[[ SUPPLIED RECORDS, beginning ]]

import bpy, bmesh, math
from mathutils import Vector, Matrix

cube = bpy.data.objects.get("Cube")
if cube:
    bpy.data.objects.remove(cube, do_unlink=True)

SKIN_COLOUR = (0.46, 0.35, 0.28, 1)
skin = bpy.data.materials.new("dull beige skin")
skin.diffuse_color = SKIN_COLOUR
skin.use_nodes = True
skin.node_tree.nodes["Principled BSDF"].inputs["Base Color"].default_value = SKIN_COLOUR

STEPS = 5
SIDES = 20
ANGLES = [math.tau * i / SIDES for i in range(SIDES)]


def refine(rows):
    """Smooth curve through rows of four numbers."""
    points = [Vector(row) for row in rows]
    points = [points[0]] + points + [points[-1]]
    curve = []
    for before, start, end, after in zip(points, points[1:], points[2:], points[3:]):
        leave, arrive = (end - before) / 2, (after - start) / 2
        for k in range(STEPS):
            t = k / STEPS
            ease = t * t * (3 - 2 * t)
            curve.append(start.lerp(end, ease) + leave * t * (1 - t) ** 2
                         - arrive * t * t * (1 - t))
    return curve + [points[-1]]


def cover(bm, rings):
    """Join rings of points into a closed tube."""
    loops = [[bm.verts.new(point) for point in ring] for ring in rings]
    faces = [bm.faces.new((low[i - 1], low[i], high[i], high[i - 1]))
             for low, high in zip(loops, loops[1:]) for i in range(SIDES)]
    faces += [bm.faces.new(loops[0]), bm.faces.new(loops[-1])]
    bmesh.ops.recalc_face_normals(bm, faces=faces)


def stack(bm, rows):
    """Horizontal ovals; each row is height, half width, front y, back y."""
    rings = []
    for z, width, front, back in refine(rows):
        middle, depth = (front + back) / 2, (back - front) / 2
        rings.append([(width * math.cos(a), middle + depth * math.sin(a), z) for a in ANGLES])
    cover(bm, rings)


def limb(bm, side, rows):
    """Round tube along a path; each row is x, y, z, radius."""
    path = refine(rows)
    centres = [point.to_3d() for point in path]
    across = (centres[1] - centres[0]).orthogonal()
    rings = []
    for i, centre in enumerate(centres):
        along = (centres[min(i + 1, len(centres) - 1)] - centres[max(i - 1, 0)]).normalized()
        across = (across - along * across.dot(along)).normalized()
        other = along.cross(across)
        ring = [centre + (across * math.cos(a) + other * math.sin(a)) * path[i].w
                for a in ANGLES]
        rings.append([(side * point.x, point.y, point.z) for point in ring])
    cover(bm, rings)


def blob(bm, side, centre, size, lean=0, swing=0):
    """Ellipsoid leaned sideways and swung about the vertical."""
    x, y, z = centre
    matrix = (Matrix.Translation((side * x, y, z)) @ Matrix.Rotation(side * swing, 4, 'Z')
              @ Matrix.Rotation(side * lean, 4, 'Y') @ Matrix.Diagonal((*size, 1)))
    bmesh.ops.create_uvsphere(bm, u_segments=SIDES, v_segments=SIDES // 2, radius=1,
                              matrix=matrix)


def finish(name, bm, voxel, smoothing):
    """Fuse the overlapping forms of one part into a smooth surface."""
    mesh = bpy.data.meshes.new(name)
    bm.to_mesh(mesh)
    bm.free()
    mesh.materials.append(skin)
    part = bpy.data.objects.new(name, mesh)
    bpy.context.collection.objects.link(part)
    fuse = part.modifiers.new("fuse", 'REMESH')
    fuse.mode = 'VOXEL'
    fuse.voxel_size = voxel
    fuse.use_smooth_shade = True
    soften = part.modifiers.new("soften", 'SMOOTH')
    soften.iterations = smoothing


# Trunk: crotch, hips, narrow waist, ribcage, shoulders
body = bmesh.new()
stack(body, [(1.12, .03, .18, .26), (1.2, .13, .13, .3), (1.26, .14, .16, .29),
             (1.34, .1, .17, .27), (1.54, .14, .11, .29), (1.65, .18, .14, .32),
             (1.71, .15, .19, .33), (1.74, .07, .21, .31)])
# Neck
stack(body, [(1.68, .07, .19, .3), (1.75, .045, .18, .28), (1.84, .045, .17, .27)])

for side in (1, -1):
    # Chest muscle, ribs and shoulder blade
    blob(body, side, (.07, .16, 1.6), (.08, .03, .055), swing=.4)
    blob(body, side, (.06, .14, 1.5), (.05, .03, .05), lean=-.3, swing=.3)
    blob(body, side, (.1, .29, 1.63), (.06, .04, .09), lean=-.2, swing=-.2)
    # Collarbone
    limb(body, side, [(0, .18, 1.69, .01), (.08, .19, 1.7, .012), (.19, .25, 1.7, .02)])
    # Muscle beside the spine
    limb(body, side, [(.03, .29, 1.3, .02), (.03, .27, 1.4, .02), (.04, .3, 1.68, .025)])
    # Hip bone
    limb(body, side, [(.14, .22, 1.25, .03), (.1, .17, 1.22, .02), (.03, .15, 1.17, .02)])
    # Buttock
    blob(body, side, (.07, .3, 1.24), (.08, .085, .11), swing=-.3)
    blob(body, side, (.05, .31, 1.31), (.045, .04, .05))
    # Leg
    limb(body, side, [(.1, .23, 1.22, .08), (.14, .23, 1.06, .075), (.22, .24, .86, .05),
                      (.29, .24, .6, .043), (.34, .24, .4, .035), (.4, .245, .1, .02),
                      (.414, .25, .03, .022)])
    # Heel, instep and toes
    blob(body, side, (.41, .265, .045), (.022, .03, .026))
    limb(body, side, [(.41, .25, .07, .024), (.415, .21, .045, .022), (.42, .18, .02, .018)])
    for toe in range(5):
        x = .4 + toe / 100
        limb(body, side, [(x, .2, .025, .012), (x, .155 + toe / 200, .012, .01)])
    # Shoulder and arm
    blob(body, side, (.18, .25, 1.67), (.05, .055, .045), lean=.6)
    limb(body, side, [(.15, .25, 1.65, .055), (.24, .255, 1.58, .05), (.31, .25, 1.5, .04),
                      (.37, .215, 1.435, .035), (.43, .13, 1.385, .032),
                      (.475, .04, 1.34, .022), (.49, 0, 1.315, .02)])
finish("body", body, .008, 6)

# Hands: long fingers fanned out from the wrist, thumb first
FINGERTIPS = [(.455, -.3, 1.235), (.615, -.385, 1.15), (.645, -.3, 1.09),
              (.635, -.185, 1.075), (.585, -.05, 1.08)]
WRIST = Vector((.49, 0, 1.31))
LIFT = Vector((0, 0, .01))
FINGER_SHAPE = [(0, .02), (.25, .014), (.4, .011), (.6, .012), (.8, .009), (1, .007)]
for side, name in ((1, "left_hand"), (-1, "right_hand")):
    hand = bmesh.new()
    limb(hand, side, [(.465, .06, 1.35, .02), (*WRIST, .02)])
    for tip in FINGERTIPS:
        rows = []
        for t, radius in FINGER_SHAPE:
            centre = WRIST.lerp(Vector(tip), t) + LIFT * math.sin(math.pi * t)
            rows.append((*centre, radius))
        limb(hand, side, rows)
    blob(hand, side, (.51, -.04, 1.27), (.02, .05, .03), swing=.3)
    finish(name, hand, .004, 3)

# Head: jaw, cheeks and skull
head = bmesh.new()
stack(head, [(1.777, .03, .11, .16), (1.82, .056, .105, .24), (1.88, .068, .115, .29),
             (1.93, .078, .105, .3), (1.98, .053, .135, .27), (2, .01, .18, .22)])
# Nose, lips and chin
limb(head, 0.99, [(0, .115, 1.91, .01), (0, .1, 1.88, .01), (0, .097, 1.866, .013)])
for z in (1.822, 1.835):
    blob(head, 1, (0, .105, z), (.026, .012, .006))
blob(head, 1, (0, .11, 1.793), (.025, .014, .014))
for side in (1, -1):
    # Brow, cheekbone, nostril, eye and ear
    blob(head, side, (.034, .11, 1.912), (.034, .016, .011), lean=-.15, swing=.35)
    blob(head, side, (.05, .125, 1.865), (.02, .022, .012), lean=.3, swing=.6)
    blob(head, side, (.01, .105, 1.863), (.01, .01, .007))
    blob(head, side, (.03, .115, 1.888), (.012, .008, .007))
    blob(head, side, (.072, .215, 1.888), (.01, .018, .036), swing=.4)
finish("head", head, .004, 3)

[[ SUPPLIED RECORDS, end ]]

WORK TASK> Whenever a line of the listing above holds the word "cube", copy that line.

EXPECTED ANSWER>
cube = bpy.data.objects.get("Cube")
if cube:
    bpy.data.objects.remove(cube, do_unlink=True)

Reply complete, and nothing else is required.